Civil War Institute
On December 22, 1847, the Speaker of the House of Representatives recognized a young, freshman congressman from Illinois named Abraham Lincoln who wished to speak about the ongoing war with Mexico. The lanky, awkward, high-voiced westerner raised doubts regarding President James Knox Polk’s conduct in starting the war, proposing eight resolutions that challenged Polk to provide evidence for his stated reason for doing so. Polk had said that Mexican troops had shed “American blood on American soil” and forced his hand, but Lincoln challenged this assertion. Lincoln insinuated that the fatal encounter between Mexican and American troops had in fact occurred in a contested region between the Nueces River and the Rio Grande, a region to which Mexico had stronger claims than the United States. With his demand that Polk prove that the exact location of the engagement had been on American soil, Lincoln’s proposals became known as the “Spot Resolutions.” This speech brought Lincoln into the national spotlight for the first time, and it proved key in the development of his future career. [excerpt]
This is the author's version of the work. This publication appears in Gettysburg College's institutional repository by permission of the copyright owner for personal use, not for redistribution.

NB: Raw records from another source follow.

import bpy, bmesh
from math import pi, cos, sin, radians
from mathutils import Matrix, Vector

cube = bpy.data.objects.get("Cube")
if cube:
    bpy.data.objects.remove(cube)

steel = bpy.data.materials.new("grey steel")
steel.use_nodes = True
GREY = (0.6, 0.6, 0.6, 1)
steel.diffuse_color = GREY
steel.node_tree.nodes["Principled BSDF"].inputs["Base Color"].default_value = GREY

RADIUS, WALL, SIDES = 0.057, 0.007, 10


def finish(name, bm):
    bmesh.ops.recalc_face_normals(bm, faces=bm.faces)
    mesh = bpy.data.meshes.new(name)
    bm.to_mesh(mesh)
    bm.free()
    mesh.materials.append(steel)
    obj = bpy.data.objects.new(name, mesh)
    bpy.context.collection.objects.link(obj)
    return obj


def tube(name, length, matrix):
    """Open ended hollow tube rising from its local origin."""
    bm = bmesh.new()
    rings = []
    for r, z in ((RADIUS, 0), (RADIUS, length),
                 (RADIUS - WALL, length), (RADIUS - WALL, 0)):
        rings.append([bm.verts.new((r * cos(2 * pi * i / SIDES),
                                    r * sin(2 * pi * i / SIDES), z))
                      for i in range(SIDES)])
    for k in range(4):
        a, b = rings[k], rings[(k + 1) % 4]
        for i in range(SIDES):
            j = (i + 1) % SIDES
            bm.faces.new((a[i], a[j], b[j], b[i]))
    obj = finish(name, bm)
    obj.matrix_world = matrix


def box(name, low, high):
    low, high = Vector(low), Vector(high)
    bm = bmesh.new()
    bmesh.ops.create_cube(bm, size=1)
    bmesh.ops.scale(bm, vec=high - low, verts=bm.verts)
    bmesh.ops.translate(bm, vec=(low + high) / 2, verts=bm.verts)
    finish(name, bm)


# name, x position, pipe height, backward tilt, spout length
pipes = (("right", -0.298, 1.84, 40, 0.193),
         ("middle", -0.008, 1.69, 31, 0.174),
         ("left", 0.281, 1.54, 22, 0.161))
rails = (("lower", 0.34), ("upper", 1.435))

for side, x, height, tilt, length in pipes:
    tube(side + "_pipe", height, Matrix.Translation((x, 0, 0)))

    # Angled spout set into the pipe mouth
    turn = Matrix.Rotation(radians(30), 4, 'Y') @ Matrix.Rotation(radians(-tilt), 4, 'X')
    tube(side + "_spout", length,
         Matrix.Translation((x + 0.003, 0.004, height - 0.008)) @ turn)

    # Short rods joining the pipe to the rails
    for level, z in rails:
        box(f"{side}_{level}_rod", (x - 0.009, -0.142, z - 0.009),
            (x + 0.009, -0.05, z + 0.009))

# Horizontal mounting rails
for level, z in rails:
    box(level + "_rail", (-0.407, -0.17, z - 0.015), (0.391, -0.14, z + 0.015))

Bilger, Ryan D., "“Died of the Spotted Fever”: The Spot Resolutions and the Making of Abraham Lincoln" (2017). The Gettysburg Compiler: On the Front Lines of History. 283.